#### The problem
Beneath this line is the data. Output exactly the lines from the line with "for s in (-1, 1) for y in" to the line with "-0.96, 0.19, 0.2)])", both ends included, and nothing more.

#### Collected data
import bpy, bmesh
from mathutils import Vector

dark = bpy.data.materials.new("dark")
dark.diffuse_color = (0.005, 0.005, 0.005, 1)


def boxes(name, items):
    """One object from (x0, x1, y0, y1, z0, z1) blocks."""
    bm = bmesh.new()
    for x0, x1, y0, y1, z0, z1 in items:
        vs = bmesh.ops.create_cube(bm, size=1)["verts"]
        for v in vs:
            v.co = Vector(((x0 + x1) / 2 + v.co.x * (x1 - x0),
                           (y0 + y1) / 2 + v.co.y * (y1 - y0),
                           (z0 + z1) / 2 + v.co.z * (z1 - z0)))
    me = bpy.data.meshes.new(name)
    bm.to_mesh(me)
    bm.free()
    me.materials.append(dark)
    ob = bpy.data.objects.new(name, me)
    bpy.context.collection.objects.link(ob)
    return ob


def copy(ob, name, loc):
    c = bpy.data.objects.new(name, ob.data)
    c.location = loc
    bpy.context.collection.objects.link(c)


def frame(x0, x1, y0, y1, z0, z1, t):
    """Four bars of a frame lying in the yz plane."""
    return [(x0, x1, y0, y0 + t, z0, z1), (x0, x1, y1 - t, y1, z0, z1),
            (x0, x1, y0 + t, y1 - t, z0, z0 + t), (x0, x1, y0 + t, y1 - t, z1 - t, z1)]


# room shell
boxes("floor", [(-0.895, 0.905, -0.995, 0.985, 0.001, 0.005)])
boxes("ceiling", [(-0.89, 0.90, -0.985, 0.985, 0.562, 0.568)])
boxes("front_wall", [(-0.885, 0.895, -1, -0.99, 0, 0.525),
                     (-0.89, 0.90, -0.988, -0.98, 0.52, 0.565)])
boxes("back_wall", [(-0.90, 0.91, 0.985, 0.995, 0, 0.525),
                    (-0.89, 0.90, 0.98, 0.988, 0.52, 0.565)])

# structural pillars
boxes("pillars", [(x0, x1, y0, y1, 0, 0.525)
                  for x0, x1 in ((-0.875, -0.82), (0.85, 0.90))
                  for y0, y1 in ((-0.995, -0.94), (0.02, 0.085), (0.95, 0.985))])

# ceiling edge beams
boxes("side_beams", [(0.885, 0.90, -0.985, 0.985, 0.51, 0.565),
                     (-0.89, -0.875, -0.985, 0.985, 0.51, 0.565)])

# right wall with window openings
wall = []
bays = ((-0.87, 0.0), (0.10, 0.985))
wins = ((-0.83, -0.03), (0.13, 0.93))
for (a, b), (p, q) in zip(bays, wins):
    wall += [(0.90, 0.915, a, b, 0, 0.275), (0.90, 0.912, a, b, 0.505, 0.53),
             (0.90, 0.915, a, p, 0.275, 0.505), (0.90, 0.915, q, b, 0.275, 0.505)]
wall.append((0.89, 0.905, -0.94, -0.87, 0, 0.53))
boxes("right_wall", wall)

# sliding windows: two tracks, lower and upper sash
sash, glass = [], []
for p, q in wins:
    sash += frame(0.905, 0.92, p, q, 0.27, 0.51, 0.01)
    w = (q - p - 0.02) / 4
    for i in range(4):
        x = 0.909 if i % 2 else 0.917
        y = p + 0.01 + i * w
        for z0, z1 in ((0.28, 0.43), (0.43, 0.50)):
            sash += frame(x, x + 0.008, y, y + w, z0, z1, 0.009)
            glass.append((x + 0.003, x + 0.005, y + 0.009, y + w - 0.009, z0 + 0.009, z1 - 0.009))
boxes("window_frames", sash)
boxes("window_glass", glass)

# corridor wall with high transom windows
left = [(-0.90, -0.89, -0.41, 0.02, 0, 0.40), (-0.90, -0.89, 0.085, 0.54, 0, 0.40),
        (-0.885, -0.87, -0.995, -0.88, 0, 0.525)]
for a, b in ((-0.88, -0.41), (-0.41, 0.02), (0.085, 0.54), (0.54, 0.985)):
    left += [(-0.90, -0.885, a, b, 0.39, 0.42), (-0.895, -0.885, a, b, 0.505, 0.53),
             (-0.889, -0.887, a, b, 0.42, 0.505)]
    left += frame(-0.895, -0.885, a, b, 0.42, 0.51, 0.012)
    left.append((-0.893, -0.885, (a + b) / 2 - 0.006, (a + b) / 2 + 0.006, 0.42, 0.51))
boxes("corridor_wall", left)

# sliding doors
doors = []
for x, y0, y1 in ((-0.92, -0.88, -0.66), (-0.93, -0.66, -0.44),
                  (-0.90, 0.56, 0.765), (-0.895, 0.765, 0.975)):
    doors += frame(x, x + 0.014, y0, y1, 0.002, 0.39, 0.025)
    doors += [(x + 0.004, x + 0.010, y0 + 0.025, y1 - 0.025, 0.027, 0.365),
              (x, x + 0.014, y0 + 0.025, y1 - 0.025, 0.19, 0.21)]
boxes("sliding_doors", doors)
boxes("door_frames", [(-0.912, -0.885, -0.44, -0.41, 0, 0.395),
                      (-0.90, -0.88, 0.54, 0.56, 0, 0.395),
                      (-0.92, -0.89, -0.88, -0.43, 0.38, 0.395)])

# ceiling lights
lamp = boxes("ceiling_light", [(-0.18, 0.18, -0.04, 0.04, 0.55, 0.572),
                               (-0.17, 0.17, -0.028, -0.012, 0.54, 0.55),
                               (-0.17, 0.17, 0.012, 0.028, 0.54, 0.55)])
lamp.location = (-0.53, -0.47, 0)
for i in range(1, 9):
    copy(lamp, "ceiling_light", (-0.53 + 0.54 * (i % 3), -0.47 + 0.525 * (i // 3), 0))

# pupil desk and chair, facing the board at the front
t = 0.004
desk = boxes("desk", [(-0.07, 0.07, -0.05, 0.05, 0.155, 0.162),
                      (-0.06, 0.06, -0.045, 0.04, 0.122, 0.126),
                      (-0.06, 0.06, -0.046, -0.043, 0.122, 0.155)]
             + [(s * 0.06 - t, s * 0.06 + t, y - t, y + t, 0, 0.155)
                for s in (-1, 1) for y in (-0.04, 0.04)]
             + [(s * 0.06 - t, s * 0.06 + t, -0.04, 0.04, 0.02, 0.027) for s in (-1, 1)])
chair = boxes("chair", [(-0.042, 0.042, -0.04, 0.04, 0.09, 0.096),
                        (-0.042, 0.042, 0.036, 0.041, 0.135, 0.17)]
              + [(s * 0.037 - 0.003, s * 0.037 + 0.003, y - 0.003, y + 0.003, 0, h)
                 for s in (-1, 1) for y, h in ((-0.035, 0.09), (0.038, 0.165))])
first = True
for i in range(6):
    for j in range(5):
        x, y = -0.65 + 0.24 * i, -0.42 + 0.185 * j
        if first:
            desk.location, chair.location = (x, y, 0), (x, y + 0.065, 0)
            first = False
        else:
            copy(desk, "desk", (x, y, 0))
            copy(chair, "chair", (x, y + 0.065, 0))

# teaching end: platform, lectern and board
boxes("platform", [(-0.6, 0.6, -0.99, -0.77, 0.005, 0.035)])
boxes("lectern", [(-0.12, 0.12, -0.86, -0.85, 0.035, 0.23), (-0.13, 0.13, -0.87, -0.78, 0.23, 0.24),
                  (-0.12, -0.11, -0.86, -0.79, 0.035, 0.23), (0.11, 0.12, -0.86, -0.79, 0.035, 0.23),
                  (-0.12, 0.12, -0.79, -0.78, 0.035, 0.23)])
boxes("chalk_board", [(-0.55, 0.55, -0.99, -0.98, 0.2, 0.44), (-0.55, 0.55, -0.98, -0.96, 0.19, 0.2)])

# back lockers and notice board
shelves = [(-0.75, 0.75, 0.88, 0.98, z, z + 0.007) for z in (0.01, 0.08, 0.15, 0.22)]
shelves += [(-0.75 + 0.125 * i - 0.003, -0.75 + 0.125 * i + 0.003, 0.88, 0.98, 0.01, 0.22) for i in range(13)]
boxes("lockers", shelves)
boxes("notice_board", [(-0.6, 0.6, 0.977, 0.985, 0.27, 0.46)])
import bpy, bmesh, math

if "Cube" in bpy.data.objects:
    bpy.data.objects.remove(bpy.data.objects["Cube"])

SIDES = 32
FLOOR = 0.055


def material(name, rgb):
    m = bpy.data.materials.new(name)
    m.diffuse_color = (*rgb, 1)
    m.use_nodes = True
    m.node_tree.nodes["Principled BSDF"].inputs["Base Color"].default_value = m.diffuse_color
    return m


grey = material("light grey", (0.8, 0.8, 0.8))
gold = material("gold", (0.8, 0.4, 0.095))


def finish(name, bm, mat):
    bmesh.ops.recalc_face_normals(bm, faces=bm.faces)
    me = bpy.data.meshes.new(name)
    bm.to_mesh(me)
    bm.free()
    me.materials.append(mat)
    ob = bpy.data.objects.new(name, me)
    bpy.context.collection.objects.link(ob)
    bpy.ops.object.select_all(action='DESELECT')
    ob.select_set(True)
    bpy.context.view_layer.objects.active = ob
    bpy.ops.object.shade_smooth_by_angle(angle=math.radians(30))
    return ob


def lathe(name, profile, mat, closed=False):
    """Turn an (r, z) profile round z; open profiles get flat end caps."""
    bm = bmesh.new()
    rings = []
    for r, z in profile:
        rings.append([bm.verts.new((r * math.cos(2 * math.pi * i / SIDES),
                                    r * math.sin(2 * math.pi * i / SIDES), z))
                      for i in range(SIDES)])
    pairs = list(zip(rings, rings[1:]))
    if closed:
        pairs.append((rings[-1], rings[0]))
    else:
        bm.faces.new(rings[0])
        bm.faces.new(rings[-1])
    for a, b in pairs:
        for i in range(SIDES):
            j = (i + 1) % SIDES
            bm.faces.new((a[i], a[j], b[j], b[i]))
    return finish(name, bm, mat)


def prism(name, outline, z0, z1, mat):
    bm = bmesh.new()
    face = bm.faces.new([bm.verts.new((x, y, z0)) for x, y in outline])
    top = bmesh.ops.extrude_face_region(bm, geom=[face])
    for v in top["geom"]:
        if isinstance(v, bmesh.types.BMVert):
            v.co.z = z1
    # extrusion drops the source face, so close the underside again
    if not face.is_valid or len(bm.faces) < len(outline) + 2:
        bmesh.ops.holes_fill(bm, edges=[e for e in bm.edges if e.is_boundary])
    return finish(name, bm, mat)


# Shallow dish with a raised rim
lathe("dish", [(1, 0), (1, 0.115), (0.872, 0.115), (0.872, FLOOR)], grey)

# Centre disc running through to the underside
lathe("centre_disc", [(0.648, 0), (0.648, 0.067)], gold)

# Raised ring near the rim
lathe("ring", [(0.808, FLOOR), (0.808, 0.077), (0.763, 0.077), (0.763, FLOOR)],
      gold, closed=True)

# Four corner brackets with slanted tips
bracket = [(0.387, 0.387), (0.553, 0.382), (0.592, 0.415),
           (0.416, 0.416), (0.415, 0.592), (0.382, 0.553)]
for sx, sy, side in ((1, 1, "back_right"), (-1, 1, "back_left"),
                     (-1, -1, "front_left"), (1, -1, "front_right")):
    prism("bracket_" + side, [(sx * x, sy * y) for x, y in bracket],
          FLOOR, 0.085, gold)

#### Output for this task
                for s in (-1, 1) for y in (-0.04, 0.04)]
             + [(s * 0.06 - t, s * 0.06 + t, -0.04, 0.04, 0.02, 0.027) for s in (-1, 1)])
chair = boxes("chair", [(-0.042, 0.042, -0.04, 0.04, 0.09, 0.096),
                        (-0.042, 0.042, 0.036, 0.041, 0.135, 0.17)]
              + [(s * 0.037 - 0.003, s * 0.037 + 0.003, y - 0.003, y + 0.003, 0, h)
                 for s in (-1, 1) for y, h in ((-0.035, 0.09), (0.038, 0.165))])
first = True
for i in range(6):
    for j in range(5):
        x, y = -0.65 + 0.24 * i, -0.42 + 0.185 * j
        if first:
            desk.location, chair.location = (x, y, 0), (x, y + 0.065, 0)
            first = False
        else:
            copy(desk, "desk", (x, y, 0))
            copy(chair, "chair", (x, y + 0.065, 0))

# teaching end: platform, lectern and board
boxes("platform", [(-0.6, 0.6, -0.99, -0.77, 0.005, 0.035)])
boxes("lectern", [(-0.12, 0.12, -0.86, -0.85, 0.035, 0.23), (-0.13, 0.13, -0.87, -0.78, 0.23, 0.24),
                  (-0.12, -0.11, -0.86, -0.79, 0.035, 0.23), (0.11, 0.12, -0.86, -0.79, 0.035, 0.23),
                  (-0.12, 0.12, -0.79, -0.78, 0.035, 0.23)])
boxes("chalk_board", [(-0.55, 0.55, -0.99, -0.98, 0.2, 0.44), (-0.55, 0.55, -0.98, -0.96, 0.19, 0.2)])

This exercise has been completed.